Today our main focus was clearing out space in the greenhouse and transplanting as many tomatoes as possible.  The tomatoes are growing so fast that they need more room than the original flats we planted them in provide.  If we were to leave them in these flats, they would quickly die.  Other than this, we also watered the mini greenhouse (which is currently full of lettuce); hopefully we will be able to harvest these heads of lettuce soon so that we can store some of the transplanted tomatoes in this mini greenhouse.  Over the next few weeks, our main goal will be to transplant tomatoes, tomatillos,
This past week was our spring break at the High School, but we still managed to get a ton of work completed:

Tuesday - renovated beds and installed drip irrigation system to most beds.

Wednesday - Transplanted Onions (Red Zeppelin, Sierra Blanca, and Candy Yellow). Transplanted Kind Richard Leeks. Transplanted Broccoli. Placed floating row cover on Broccoli, spinach seeds, arugula seeds and Swiss chard transplants (to protect from any insects as well as to keep in the moisture during this dry period).

Thursday - Renovated Tomato beds (only the edges, since there is garlic in hte middle). Added soil, fertilizer, and fluffed.

Friday - Installed irrigation to tomato/garlic beds, planted potato's in bed 1 (partial), planted 9 pots with (big black pots) with potato's, re-seeded spinach watered everything.
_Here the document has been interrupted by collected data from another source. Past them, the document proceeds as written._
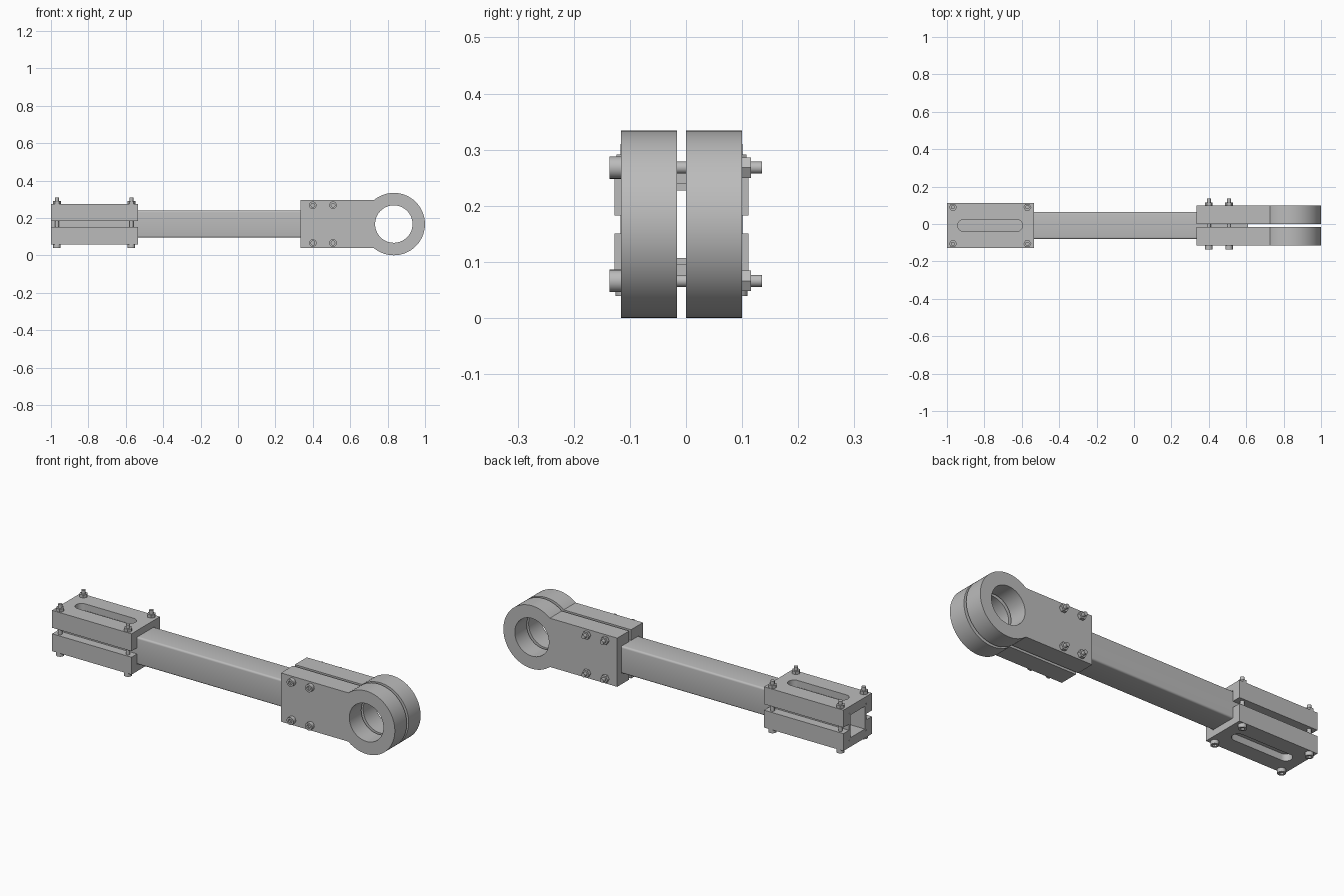
import bpy
import bmesh
from math import pi, sin, cos, asin
from mathutils import Matrix, Vector

if "Cube" in bpy.data.objects:
    bpy.data.objects.remove(bpy.data.objects["Cube"], do_unlink=True)

CY, CZ = -0.008, 0.167      # centre line of the rod
TUBE = 0.0725               # half width of the square tube
RING_X, RING_R, HOLE_R = 0.833, 0.1667, 0.1
ALONG_Y = Matrix.Rotation(-pi / 2, 4, "X")

steel = bpy.data.materials.new("grey steel")
steel.use_nodes = True
steel.diffuse_color = (0.5, 0.5, 0.5, 1)
steel.node_tree.nodes["Principled BSDF"].inputs["Base Color"].default_value = (0.5, 0.5, 0.5, 1)


def prism(name, outline, low, high, matrix=Matrix()):
    """Extrude a 2D outline from low to high along local z."""
    bm = bmesh.new()
    face = bm.faces.new([bm.verts.new((x, y, low)) for x, y in outline])
    new = bmesh.ops.extrude_face_region(bm, geom=[face])["geom"]
    moved = [v for v in new if isinstance(v, bmesh.types.BMVert)]
    bmesh.ops.translate(bm, verts=moved, vec=(0, 0, high - low))
    bmesh.ops.recalc_face_normals(bm, faces=bm.faces)
    bm.transform(matrix)
    mesh = bpy.data.meshes.new(name)
    bm.to_mesh(mesh)
    bm.free()
    obj = bpy.data.objects.new(name, mesh)
    bpy.context.collection.objects.link(obj)
    mesh.materials.append(steel)
    return obj


def box(name, x, y, z):
    return prism(name, [(x[0], y[0]), (x[1], y[0]), (x[1], y[1]), (x[0], y[1])], *z)


def arc(cx, cy, r, start, end, steps):
    angles = [start + (end - start) * i / steps for i in range(steps + 1)]
    return [(cx + r * cos(a), cy + r * sin(a)) for a in angles]


def circle(r, sides, cx=0, cy=0):
    return arc(cx, cy, r, 0, 2 * pi, sides)[:-1]


def bake(obj):
    """Apply the modifiers of an object."""
    graph = bpy.context.evaluated_depsgraph_get()
    mesh = bpy.data.meshes.new_from_object(obj.evaluated_get(graph))
    obj.modifiers.clear()
    obj.data = mesh


def cut(obj, *cutters):
    for cutter in cutters:
        mod = obj.modifiers.new("cut", "BOOLEAN")
        mod.operation, mod.solver, mod.object = "DIFFERENCE", "EXACT", cutter
        bake(obj)
        bpy.data.objects.remove(cutter, do_unlink=True)


def smooth(obj):
    bpy.ops.object.select_all(action="DESELECT")
    obj.select_set(True)
    bpy.context.view_layer.objects.active = obj
    bpy.ops.object.shade_smooth_by_angle(angle=0.6)


def tube_space(inset=0, x=(-1.1, 0.61)):
    h = TUBE - inset
    return box("cutter", x, (CY - h, CY + h), (CZ - h, CZ + h))


# Hollow square tube with softened long edges
tube = tube_space(x=(-1, 0.61))
bm = bmesh.new()
bm.from_mesh(tube.data)
long_edges = [e for e in bm.edges if abs(e.verts[0].co.x - e.verts[1].co.x) > 1]
bmesh.ops.bevel(bm, geom=long_edges, offset=0.01, segments=4, profile=0.5, affect="EDGES")
bm.to_mesh(tube.data)
bm.free()
cut(tube, tube_space(0.0125, (-1.1, 0.7)))
tube.name = "square_tube"
smooth(tube)

# Slotted clamp halves above and below the tube
slot = (arc(-0.628, CY, 0.032, -pi / 2, pi / 2, 16)
        + arc(-0.911, CY, 0.032, pi / 2, 1.5 * pi, 16))
for name, z in (("upper_clamp", (0.183, 0.275)), ("lower_clamp", (0.059, 0.151))):
    half = box(name, (-1, -0.535), (CY - 0.119, CY + 0.119), z)
    cut(half, tube_space(), prism("cutter", slot, -0.1, 0.5))
    smooth(half)

# Eye plates either side of the tube; local y of the outline points down
HALF_H = 0.129
turn = asin(HALF_H / RING_R)
outline = ([(0.333, HALF_H), (0.333, -HALF_H)]
           + arc(RING_X, 0, RING_R, turn - pi, pi - turn, 72))
place = Matrix.Translation((0, 0, CZ)) @ ALONG_Y
for name, span in (("front_eye_plate", (-0.116, -0.016)), ("back_eye_plate", (0, 0.1))):
    plate = prism(name, outline, *span, place)
    hole = prism("cutter", circle(HOLE_R, 64, RING_X), -0.3, 0.3, place)
    cut(plate, tube_space(x=(0.2, 0.61)), hole)
    smooth(plate)


# Socket head bolts with hexagonal nuts
def bolt(name, grip, matrix):
    head = prism(name + "_head", circle(0.02, 24), -0.02, 0, matrix)
    cut(head, prism("cutter", circle(0.011, 6), -0.03, -0.008, matrix))
    shank = prism(name + "_shank", circle(0.0107, 20), -0.005, grip + 0.035, matrix)
    prism(name + "_nut", circle(0.021, 6), grip, grip + 0.016, matrix)
    smooth(head)
    smooth(shank)


for side in (-1, 1):
    for x in (-0.968, -0.57):
        bolt("clamp_bolt", 0.216, Matrix.Translation((x, CY + side * 0.098, 0.059)))
    for x in (0.4, 0.508):
        bolt("eye_bolt", 0.216, Matrix.Translation((x, -0.116, CZ + side * 0.101)) @ ALONG_Y)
Today we direct seeded spinach and arugula.  With the arugula, we lightly dusted half of our raised bed with the arugula seeds and then covered these with a layer of dirt.  We then proceeded to water the seeds. The spinach, however, was a little trickier.  For this, we created holes, which were about an inch deep and about 2 inches apart, in one of the beds and then placed one seed in each of these holes.  Afterwards, we covered these with more soil and then watered the seeds.  Unfortunately, our directly-seeded carrots have still not really grown (there are small sprouts, but nothing major).  On the other hand, the carrots which we transplanted from the soil blocks are doing phenomenally.  Currently, our biggest challenge has been the dry weather and warmth, which make it hard to keep the beds moist enough for the seeds (seeing as we don't have our drip irrigation system set up yet).  Until we have that system set-up, we will have to continue to manually water the garden. Again, we are still transplanting the multitude of tomato plants (and running out of room!), and we even managed to plant some herbs in some of the garden flats.  These will remain in the greenhouse for a few weeks, and we will then transplant these to the raised bed in the garden.  In addition, we managed to plant two more flats of lettuce yesterday.  
Today we finally transplanted the Swiss Chard from the flat in the greenhouse into the garden.  These had to be planted about five inches apart and about 1 inch deep.  We also topped off a couple more beds with soil and made sure these beds were fully tilled.  Before we plant crops in the bed, we want to make sure the soil is not packed down and that last year's nutrient-deficient soil is fully mixed with this year's nutrient-rich soil.  We also are continuing to transplant more tomato plants from their flats into the cowpots; in addition, these plants have to be watered with fish emulsion immediately after they are transplanted so that they will not die.  Finally, seeing as the irrigation system cannot be set up yet, we still have to manually water all of the outdoor plants 
Today we had a fairly quick garden meeting - we tilled the final bed in order to get it ready for new soil.  Although some of the beds still need more soil, which we will do at the next meeting, they are looking much better than they did during the winter.  Our garlic keeps growing at a surprising rate, and there are currently three beds filled with lettuce as well as our mini-greenhouse near the garden (which holds about the same amount of lettuce as a bed).  Next week we will also be working on transplanting the tomato plants into the cow pots, and transplanting the swiss chard from the flat in the greenhouse to a bed in the garden (the chard is starting to get too big for the flat, so we want to transplant the crop before it is damaged in any way).  Instructional videos (regarding planting lettuce, transplanting lettuce, transplanting tomatoes, and more!) are soon to come!
Today, we continued to bring some of the new soil over into the beds in the garden in order to replenish nutrients and prep the beds for later planting.  We also transplanted a flat of leeks today.  Since leeks are roots crops, we had to be careful not to damage the roots in any way when we were pulling the leeks out of the flats.  We also had to plant them about 2 inches apart so that they would have room to grow.  Furthermore, we mixed the donated soil with metro mix to make a soil for transplanting tomato plants into pots so that they will be able to grow in an ultra nutrient-rich soil.  We will continue to use this soil to transplant tomato plants over the next two weeks; the pots will allow them more room to grow and more room to develop a strong root system (which will provide them with extra strength once we plant them in the actual garden beds).  We have another garden meeting this week on Thursday, during which we will most likely continue to transplant, till garden beds, water plants, and mix soil.